HORSLEY: Ordinarily, a recession like this would be crippling for a president seeking reelection. Look at what happened to George H.W. Bush back in 1992. Despite his popularity after winning the first Gulf War, Bush's economic approval rating plummeted to just 18% during what was in hindsight a relatively mild recession. Unemployment that year peaked at 7.8%, but that was enough to send the president packing.

(SOUNDBITE OF ARCHIVED RECORDING)

JAMES CARVILLE: It's the economy, stupid.

HORSLEY: That famous line from Bill Clinton's adviser James Carville doesn't seem to apply to Trump. The president's economic approval rating has slipped since the beginning of the year, but it's still hovering near 50%. So what's going on?

WHIT AYRES: What's going on is the memory of the economy before the pandemic.

HORSLEY: Republican pollster Whit Ayres says many Americans are still judging Trump on the economy as it was six months ago before the coronavirus took hold here.

AYRES: It was rolling. Unemployment was at historic lows. The economy was in great shape before the pandemic killed it.

HORSLEY: Presidential approval ratings in general don't swing up or down as much as they used to, as Americans have become more locked into rigid partisan attitudes. But Gallup's Lydia Saad also suspects many people are giving Trump a pass when it comes to the economic downturn. They're more concerned about the pandemic and see the economy as just a temporary symptom.

LYDIA SAAD: You're viewing this sort of like a hurricane, something that's happened. It's come in. It's created all kinds of havoc. But it's going to go away, and things are going to get back to normal.

HORSLEY: That's how Mark Schneider sees it. He retired from the Navy after 20 years on nuclear submarines and now runs an advocacy group for nuclear power. Last week, as the S&P 500 stock index was heading for a record high, Schneider tweeted that the Trump economy is unstoppable. The recession, he says, will soon pass.

MARK SCHNEIDER: It just feels temporary, right? We just kind of paused the economy as opposed to, you know, something mucking the system.

HORSLEY: As he drives around his home of Chesapeake in southeastern Virginia, Schneider is confident that a lot of people feel the same way.

SCHNEIDER: I have yet to see a single Biden sign in my entire city.

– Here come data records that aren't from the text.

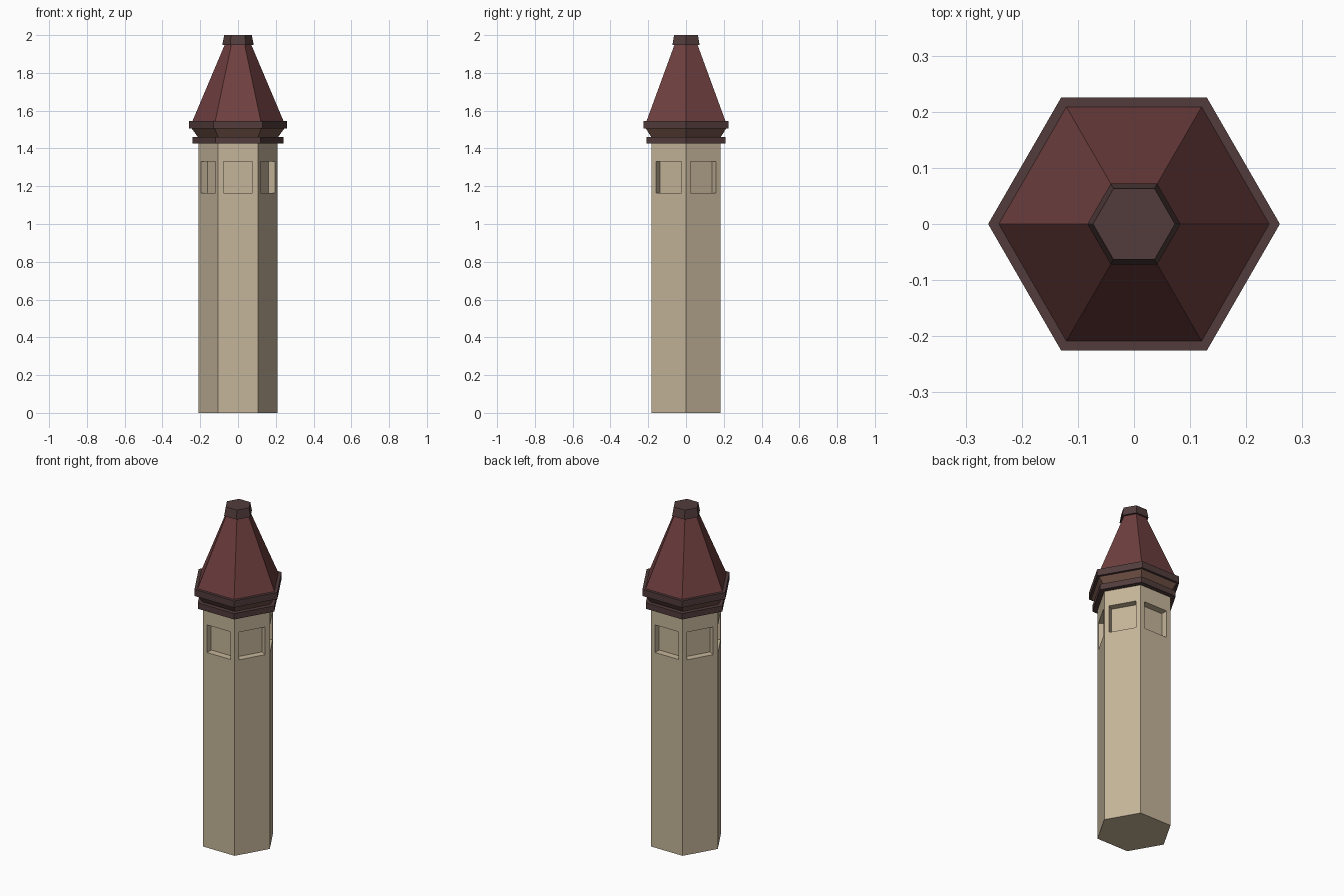
import bpy, bmesh
from math import cos, sin, pi
from mathutils import Vector

if "Cube" in bpy.data.objects:
    bpy.data.objects.remove(bpy.data.objects["Cube"])


def material(name, rgb):
    m = bpy.data.materials.new(name)
    m.diffuse_color = (*rgb, 1)
    m.use_nodes = True
    m.node_tree.nodes["Principled BSDF"].inputs["Base Color"].default_value = m.diffuse_color
    return m


stone = material("stone", (0.56, 0.46, 0.32))
tile = material("roof_tile", (0.16, 0.05, 0.05))
trim = material("trim", (0.085, 0.045, 0.045))
corbel = material("corbel", (0.16, 0.08, 0.06))


def finish(name, bm, mat):
    bmesh.ops.recalc_face_normals(bm, faces=bm.faces)
    mesh = bpy.data.meshes.new(name)
    bm.to_mesh(mesh)
    bm.free()
    mesh.materials.append(mat)
    ob = bpy.data.objects.new(name, mesh)
    bpy.context.collection.objects.link(ob)
    return ob


def hex_frustum(z0, r0, z1, r1):
    """Six-sided prism or taper with corners on the x axis."""
    bm = bmesh.new()
    rings = [[bm.verts.new((r * cos(i * pi / 3), r * sin(i * pi / 3), z))
              for i in range(6)] for r, z in ((r0, z0), (r1, z1))]
    low, high = rings
    bm.faces.new(low[::-1])
    bm.faces.new(high)
    for i in range(6):
        j = (i + 1) % 6
        bm.faces.new((low[i], low[j], high[j], high[i]))
    bm.normal_update()
    return bm


# Tower shaft with a recessed window in each wall
WIN_Z0, WIN_Z1, WIN_HALF, WIN_DEPTH = 1.165, 1.33, 0.0775, 0.04
bm = hex_frustum(0, 0.21, 1.43, 0.21)
walls = [f for f in bm.faces if abs(f.normal.z) < 0.1]
bmesh.ops.inset_individual(bm, faces=walls, thickness=0.02)
for f in walls:
    n = f.normal.copy()
    t = Vector((-n.y, n.x, 0))
    mid = f.calc_center_median()
    for v in f.verts:
        side = WIN_HALF if (v.co - mid).dot(t) > 0 else -WIN_HALF
        z = WIN_Z1 if v.co.z > mid.z else WIN_Z0
        v.co = Vector((mid.x, mid.y, z)) + t * side
panes = bmesh.ops.extrude_discrete_faces(bm, faces=walls)["faces"]
for f in panes:
    f.normal_update()
    shift = -f.normal * WIN_DEPTH
    for v in f.verts:
        v.co += shift
finish("tower_shaft", bm, stone)

# Cornice, roof and cap: name, z0, r0, z1, r1, material
for name, z0, r0, z1, r1, mat in (
    ("lower_band", 1.425, 0.24, 1.46, 0.24, trim),
    ("flared_corbel", 1.46, 0.212, 1.505, 0.245, corbel),
    ("eaves_band", 1.505, 0.26, 1.545, 0.26, trim),
    ("roof", 1.545, 0.241, 1.95, 0.07, tile),
    ("roof_cap", 1.948, 0.083, 2.0, 0.073, trim),
):
    finish(name, hex_frustum(z0, r0, z1, r1), mat)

I haven't seen a bumper sticker. I haven't seen anything Biden. But there's Trump flags flying everywhere. My forecast is that Trump's going to take this thing in a landslide.

HORSLEY: Ayres, the GOP pollster, is not so certain. Despite Trump's solid grade on the economy, Ayres says it may not be enough to save the president come November.

AYRES: The coronavirus has driven out everything else.

HORSLEY: Trump's overall approval rating is considerably lower than his economic marks, weighed down in part by his handling of the pandemic. Until there's a solution for the coronavirus, Ayres says, it's going to be difficult for the economy to come roaring back.

Scott Horsley, NPR News, Washington. Transcript provided by NPR, Copyright NPR.